===== GIVEN DATA =====
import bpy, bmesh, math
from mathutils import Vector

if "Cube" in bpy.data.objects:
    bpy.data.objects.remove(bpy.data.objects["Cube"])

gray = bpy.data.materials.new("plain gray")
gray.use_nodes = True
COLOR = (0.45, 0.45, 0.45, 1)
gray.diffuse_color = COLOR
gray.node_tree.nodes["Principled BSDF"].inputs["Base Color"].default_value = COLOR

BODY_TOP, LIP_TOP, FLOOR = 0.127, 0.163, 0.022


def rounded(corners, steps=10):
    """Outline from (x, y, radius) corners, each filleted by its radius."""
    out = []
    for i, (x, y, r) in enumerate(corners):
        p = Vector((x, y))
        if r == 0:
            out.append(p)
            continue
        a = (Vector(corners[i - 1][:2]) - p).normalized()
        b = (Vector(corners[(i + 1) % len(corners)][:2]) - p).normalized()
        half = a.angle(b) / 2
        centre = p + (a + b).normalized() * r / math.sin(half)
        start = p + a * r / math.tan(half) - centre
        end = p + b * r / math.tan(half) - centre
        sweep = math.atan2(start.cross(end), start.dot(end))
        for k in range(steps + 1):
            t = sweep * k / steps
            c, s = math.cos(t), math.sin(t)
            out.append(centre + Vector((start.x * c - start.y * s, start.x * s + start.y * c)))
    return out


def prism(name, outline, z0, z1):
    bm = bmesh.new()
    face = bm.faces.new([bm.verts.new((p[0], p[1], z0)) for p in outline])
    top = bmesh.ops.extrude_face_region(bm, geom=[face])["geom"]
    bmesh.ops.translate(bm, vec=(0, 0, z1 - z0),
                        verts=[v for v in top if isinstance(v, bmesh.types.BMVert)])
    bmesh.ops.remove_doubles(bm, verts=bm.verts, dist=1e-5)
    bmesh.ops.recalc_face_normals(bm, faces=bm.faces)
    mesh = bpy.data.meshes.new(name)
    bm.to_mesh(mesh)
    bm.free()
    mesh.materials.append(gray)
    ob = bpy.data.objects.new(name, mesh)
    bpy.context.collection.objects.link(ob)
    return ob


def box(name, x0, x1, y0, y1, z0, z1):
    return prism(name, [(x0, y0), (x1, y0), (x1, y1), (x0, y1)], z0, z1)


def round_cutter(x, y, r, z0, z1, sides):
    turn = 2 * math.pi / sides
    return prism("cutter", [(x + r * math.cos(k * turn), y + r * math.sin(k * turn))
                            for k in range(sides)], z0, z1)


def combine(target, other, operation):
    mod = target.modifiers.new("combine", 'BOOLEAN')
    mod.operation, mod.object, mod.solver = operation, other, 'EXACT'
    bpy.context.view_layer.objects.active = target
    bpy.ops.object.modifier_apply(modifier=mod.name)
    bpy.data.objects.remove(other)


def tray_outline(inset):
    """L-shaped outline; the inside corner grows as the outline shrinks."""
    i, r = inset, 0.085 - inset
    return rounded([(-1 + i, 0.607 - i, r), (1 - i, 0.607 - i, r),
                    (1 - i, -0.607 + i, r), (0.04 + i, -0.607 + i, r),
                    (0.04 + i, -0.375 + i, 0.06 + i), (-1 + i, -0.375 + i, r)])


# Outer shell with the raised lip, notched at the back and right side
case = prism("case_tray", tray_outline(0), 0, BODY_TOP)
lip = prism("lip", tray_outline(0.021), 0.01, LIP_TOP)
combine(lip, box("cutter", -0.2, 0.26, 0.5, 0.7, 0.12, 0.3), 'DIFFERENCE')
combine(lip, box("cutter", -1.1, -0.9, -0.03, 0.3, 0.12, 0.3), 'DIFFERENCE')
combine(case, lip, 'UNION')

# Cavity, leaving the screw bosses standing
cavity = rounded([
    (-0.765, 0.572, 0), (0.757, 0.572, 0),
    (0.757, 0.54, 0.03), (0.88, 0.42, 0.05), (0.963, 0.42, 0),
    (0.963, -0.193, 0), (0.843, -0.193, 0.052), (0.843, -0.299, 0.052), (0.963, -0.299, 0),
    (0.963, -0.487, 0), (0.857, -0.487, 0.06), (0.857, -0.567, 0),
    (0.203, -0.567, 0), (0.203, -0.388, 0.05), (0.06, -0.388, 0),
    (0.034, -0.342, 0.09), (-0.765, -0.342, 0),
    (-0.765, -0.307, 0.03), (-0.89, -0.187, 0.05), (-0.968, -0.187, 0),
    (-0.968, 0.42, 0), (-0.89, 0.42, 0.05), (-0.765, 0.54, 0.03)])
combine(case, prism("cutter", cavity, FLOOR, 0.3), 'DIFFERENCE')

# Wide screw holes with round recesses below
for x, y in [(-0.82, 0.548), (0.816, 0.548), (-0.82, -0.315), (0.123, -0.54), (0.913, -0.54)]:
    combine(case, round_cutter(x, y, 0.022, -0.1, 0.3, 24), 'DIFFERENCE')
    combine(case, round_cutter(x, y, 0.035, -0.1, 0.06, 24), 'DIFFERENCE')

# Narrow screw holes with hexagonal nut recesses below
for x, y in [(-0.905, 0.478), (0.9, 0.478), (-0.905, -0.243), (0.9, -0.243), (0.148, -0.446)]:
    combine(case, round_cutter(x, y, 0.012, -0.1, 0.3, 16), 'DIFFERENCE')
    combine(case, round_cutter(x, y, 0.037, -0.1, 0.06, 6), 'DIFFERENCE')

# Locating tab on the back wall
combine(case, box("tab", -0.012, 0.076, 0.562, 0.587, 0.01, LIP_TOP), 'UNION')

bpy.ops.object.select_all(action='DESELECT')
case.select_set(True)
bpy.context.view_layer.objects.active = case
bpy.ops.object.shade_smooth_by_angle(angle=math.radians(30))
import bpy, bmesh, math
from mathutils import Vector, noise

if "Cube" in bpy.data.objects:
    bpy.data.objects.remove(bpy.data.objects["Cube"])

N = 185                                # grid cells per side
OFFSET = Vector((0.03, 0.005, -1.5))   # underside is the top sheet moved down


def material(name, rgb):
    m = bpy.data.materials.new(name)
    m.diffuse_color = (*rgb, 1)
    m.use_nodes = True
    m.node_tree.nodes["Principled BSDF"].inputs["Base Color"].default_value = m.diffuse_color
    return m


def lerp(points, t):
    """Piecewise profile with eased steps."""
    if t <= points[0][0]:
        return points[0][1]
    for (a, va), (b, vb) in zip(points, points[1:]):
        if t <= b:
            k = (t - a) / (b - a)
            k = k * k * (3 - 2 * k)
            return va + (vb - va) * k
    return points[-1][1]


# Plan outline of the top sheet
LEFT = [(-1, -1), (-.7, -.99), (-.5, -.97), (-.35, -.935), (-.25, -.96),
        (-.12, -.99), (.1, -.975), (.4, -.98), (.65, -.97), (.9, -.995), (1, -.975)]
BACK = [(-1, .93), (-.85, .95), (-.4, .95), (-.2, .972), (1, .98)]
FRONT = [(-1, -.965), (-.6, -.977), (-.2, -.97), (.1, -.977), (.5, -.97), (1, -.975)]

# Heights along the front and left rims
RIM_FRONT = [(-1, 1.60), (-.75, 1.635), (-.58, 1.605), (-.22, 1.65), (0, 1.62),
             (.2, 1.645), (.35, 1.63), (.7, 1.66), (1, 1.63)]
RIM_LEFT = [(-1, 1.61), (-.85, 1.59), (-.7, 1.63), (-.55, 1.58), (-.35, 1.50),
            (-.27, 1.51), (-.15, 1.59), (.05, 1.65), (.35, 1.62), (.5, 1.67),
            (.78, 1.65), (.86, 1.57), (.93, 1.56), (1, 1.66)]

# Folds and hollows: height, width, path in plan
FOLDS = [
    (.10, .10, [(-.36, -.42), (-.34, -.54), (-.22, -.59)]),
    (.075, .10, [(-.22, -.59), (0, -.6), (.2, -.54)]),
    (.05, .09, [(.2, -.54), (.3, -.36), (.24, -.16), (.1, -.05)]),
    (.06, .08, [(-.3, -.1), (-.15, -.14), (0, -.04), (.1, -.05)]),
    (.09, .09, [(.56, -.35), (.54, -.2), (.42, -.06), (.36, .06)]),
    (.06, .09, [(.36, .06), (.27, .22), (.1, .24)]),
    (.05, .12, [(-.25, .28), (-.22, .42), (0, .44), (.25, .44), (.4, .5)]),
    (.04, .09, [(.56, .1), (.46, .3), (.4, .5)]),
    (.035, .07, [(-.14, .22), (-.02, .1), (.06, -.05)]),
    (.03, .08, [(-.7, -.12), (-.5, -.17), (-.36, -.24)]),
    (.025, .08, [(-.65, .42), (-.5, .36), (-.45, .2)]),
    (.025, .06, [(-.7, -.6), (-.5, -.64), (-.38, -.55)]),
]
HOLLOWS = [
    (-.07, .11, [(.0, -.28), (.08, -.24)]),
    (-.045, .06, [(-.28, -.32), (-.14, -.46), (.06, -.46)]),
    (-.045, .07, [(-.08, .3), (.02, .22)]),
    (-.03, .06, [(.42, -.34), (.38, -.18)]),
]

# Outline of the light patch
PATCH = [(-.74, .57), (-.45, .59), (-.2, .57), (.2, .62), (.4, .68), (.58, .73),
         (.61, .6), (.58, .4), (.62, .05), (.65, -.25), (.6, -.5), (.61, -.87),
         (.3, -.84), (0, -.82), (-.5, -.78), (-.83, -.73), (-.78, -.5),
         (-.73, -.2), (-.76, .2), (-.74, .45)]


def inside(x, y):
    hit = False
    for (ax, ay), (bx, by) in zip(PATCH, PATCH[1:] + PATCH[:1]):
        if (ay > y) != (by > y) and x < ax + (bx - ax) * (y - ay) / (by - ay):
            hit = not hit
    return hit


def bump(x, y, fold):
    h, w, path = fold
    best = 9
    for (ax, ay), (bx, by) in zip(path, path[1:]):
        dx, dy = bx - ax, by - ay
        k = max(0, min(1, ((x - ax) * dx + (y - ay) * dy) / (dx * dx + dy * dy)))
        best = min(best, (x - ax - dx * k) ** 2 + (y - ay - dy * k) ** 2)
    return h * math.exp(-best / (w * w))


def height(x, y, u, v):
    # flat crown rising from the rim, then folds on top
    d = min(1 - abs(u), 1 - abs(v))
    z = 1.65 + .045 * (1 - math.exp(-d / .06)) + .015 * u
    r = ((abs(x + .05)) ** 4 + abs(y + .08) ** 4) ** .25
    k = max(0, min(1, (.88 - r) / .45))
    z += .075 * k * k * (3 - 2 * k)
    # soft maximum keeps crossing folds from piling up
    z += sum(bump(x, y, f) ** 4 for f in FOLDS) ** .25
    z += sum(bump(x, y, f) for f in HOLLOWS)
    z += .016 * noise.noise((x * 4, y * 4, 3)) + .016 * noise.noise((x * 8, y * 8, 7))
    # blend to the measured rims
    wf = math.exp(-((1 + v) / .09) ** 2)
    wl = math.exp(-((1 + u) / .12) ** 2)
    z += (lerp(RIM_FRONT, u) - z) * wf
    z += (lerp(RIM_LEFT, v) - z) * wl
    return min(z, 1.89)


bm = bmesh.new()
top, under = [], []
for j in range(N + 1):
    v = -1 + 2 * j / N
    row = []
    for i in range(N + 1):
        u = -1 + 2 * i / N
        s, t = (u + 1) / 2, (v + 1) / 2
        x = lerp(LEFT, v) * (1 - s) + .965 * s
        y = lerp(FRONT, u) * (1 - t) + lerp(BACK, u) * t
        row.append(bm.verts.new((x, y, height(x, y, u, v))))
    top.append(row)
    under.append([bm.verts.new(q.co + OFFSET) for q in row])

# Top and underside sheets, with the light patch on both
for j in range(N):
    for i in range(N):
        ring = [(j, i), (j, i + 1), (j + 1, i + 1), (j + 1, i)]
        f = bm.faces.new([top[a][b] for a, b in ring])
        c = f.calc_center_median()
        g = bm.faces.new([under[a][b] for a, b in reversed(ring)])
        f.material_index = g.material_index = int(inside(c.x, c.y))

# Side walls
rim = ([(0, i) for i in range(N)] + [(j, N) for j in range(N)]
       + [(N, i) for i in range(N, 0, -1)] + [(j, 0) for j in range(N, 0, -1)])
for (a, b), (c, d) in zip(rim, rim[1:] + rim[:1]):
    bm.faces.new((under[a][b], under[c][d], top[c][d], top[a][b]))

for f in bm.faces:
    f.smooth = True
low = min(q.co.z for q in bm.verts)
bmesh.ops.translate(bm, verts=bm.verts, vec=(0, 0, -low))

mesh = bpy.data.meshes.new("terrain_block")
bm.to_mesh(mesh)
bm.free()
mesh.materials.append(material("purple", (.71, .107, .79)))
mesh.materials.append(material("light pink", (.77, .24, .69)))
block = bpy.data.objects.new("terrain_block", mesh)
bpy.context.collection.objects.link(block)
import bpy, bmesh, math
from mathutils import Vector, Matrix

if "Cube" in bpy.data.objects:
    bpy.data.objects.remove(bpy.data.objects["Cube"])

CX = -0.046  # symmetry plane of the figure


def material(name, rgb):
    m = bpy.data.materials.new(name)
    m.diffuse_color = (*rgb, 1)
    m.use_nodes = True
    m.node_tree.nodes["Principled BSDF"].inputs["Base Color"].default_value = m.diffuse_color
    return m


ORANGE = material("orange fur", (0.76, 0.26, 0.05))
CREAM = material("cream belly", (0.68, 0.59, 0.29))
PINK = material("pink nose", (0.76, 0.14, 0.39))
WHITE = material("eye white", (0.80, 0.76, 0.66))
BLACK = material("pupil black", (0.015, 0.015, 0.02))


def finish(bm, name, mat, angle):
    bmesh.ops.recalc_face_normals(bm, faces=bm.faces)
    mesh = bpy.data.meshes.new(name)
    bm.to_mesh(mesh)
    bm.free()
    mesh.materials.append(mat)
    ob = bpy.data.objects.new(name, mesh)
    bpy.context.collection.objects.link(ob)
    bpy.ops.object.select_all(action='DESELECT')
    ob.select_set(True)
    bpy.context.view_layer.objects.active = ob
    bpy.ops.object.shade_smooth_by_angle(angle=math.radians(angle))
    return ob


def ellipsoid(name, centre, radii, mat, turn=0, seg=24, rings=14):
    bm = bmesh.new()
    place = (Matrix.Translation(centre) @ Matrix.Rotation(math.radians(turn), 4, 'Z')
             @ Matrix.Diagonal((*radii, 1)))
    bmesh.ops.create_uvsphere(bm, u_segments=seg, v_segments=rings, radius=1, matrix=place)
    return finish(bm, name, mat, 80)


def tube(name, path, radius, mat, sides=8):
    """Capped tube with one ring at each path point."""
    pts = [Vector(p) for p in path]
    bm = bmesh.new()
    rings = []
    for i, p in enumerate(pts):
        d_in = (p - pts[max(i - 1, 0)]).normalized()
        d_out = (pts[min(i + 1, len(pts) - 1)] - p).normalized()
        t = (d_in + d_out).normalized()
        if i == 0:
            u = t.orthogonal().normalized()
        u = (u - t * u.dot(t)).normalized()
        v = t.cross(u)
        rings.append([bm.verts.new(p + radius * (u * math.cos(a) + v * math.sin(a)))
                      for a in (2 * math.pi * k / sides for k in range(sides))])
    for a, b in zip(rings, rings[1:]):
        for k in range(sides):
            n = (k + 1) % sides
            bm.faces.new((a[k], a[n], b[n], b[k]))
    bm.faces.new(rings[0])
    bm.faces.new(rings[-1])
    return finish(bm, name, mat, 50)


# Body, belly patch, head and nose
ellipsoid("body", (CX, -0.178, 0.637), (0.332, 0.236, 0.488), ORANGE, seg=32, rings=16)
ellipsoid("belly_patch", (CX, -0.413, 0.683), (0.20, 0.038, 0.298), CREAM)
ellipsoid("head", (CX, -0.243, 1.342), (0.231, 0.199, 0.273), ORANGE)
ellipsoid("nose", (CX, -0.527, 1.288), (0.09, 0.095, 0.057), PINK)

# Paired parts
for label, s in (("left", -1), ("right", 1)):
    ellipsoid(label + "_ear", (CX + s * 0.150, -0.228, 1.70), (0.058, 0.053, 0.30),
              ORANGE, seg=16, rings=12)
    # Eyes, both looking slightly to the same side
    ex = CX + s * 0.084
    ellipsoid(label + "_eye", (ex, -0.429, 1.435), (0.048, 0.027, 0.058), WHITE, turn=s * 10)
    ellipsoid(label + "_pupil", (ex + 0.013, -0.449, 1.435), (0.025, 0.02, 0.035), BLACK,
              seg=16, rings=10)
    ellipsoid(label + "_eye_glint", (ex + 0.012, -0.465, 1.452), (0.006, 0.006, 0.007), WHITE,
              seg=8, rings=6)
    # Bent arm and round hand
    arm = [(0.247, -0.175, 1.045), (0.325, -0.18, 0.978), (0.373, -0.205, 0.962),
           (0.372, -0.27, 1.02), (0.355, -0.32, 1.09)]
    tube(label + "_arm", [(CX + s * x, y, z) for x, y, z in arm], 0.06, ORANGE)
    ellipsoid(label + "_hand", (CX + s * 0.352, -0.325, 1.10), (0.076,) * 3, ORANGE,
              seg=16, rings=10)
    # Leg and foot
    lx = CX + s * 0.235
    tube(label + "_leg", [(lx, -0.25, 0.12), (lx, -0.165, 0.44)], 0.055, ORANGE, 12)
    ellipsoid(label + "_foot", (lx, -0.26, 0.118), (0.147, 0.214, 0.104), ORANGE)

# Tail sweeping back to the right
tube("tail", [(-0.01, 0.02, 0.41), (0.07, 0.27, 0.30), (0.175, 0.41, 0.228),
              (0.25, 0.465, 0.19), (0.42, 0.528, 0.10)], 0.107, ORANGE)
=====
• _WHAT YOU WILL DO_
Reproduce the lines above, beginning at the line with "hit = not hit" and stopping after the line with "# Side walls", exactly as they are.

• _ANSWER AREA_
            hit = not hit
    return hit


def bump(x, y, fold):
    h, w, path = fold
    best = 9
    for (ax, ay), (bx, by) in zip(path, path[1:]):
        dx, dy = bx - ax, by - ay
        k = max(0, min(1, ((x - ax) * dx + (y - ay) * dy) / (dx * dx + dy * dy)))
        best = min(best, (x - ax - dx * k) ** 2 + (y - ay - dy * k) ** 2)
    return h * math.exp(-best / (w * w))


def height(x, y, u, v):
    # flat crown rising from the rim, then folds on top
    d = min(1 - abs(u), 1 - abs(v))
    z = 1.65 + .045 * (1 - math.exp(-d / .06)) + .015 * u
    r = ((abs(x + .05)) ** 4 + abs(y + .08) ** 4) ** .25
    k = max(0, min(1, (.88 - r) / .45))
    z += .075 * k * k * (3 - 2 * k)
    # soft maximum keeps crossing folds from piling up
    z += sum(bump(x, y, f) ** 4 for f in FOLDS) ** .25
    z += sum(bump(x, y, f) for f in HOLLOWS)
    z += .016 * noise.noise((x * 4, y * 4, 3)) + .016 * noise.noise((x * 8, y * 8, 7))
    # blend to the measured rims
    wf = math.exp(-((1 + v) / .09) ** 2)
    wl = math.exp(-((1 + u) / .12) ** 2)
    z += (lerp(RIM_FRONT, u) - z) * wf
    z += (lerp(RIM_LEFT, v) - z) * wl
    return min(z, 1.89)


bm = bmesh.new()
top, under = [], []
for j in range(N + 1):
    v = -1 + 2 * j / N
    row = []
    for i in range(N + 1):
        u = -1 + 2 * i / N
        s, t = (u + 1) / 2, (v + 1) / 2
        x = lerp(LEFT, v) * (1 - s) + .965 * s
        y = lerp(FRONT, u) * (1 - t) + lerp(BACK, u) * t
        row.append(bm.verts.new((x, y, height(x, y, u, v))))
    top.append(row)
    under.append([bm.verts.new(q.co + OFFSET) for q in row])

# Top and underside sheets, with the light patch on both
for j in range(N):
    for i in range(N):
        ring = [(j, i), (j, i + 1), (j + 1, i + 1), (j + 1, i)]
        f = bm.faces.new([top[a][b] for a, b in ring])
        c = f.calc_center_median()
        g = bm.faces.new([under[a][b] for a, b in reversed(ring)])
        f.material_index = g.material_index = int(inside(c.x, c.y))

# Side walls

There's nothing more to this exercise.